*What the exercise asks:* Restate the records word for word. Include no pictures.

══ Data provided

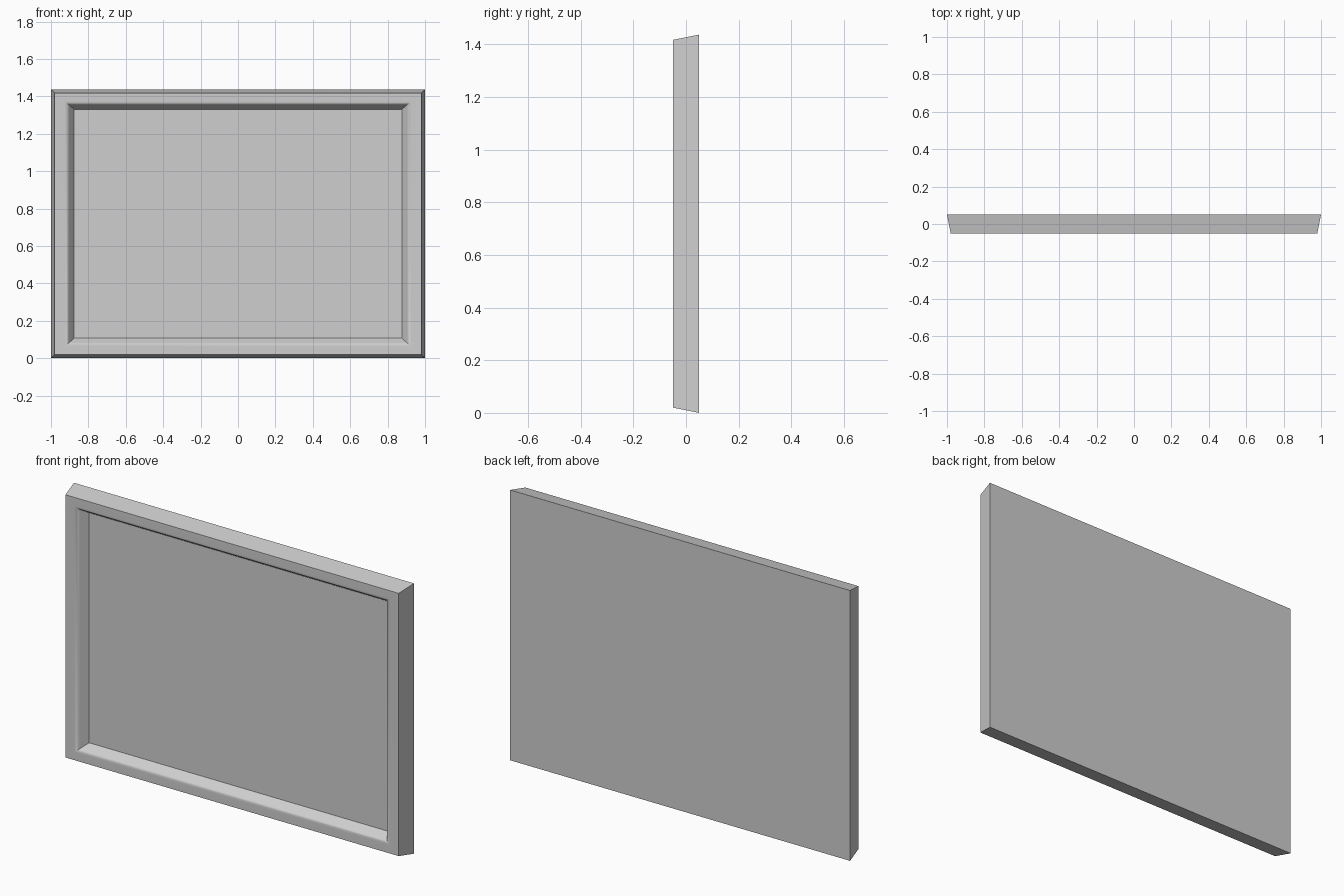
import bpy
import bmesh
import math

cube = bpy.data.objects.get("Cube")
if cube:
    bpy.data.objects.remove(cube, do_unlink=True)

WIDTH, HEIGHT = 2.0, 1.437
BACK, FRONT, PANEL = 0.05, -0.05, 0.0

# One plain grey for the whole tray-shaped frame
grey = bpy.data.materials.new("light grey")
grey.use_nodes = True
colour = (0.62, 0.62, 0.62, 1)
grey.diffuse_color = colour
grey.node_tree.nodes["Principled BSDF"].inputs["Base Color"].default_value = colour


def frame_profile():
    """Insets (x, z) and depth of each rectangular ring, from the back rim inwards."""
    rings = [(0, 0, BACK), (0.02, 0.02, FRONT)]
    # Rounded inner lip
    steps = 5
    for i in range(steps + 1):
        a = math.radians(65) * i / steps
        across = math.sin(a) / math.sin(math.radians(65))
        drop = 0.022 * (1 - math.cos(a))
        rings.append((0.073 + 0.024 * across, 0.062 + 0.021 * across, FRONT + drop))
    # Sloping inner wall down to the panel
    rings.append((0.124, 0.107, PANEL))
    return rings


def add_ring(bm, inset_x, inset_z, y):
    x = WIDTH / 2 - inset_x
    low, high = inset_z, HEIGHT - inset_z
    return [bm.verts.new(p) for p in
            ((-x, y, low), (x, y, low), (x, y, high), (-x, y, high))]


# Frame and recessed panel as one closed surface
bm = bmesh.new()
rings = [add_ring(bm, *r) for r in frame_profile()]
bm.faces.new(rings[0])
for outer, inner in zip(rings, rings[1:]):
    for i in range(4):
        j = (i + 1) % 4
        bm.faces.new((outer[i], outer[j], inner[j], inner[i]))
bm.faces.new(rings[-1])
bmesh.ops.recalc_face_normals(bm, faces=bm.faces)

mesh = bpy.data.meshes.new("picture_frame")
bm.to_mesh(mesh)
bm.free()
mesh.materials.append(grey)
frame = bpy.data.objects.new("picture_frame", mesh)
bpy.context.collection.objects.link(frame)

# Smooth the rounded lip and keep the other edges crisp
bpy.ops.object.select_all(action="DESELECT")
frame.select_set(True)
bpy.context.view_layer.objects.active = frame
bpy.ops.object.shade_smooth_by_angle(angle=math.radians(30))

════

*The completed task:*
import bpy
import bmesh
import math

cube = bpy.data.objects.get("Cube")
if cube:
    bpy.data.objects.remove(cube, do_unlink=True)

WIDTH, HEIGHT = 2.0, 1.437
BACK, FRONT, PANEL = 0.05, -0.05, 0.0

# One plain grey for the whole tray-shaped frame
grey = bpy.data.materials.new("light grey")
grey.use_nodes = True
colour = (0.62, 0.62, 0.62, 1)
grey.diffuse_color = colour
grey.node_tree.nodes["Principled BSDF"].inputs["Base Color"].default_value = colour


def frame_profile():
    """Insets (x, z) and depth of each rectangular ring, from the back rim inwards."""
    rings = [(0, 0, BACK), (0.02, 0.02, FRONT)]
    # Rounded inner lip
    steps = 5
    for i in range(steps + 1):
        a = math.radians(65) * i / steps
        across = math.sin(a) / math.sin(math.radians(65))
        drop = 0.022 * (1 - math.cos(a))
        rings.append((0.073 + 0.024 * across, 0.062 + 0.021 * across, FRONT + drop))
    # Sloping inner wall down to the panel
    rings.append((0.124, 0.107, PANEL))
    return rings


def add_ring(bm, inset_x, inset_z, y):
    x = WIDTH / 2 - inset_x
    low, high = inset_z, HEIGHT - inset_z
    return [bm.verts.new(p) for p in
            ((-x, y, low), (x, y, low), (x, y, high), (-x, y, high))]


# Frame and recessed panel as one closed surface
bm = bmesh.new()
rings = [add_ring(bm, *r) for r in frame_profile()]
bm.faces.new(rings[0])
for outer, inner in zip(rings, rings[1:]):
    for i in range(4):
        j = (i + 1) % 4
        bm.faces.new((outer[i], outer[j], inner[j], inner[i]))
bm.faces.new(rings[-1])
bmesh.ops.recalc_face_normals(bm, faces=bm.faces)

mesh = bpy.data.meshes.new("picture_frame")
bm.to_mesh(mesh)
bm.free()
mesh.materials.append(grey)
frame = bpy.data.objects.new("picture_frame", mesh)
bpy.context.collection.objects.link(frame)

# Smooth the rounded lip and keep the other edges crisp
bpy.ops.object.select_all(action="DESELECT")
frame.select_set(True)
bpy.context.view_layer.objects.active = frame
bpy.ops.object.shade_smooth_by_angle(angle=math.radians(30))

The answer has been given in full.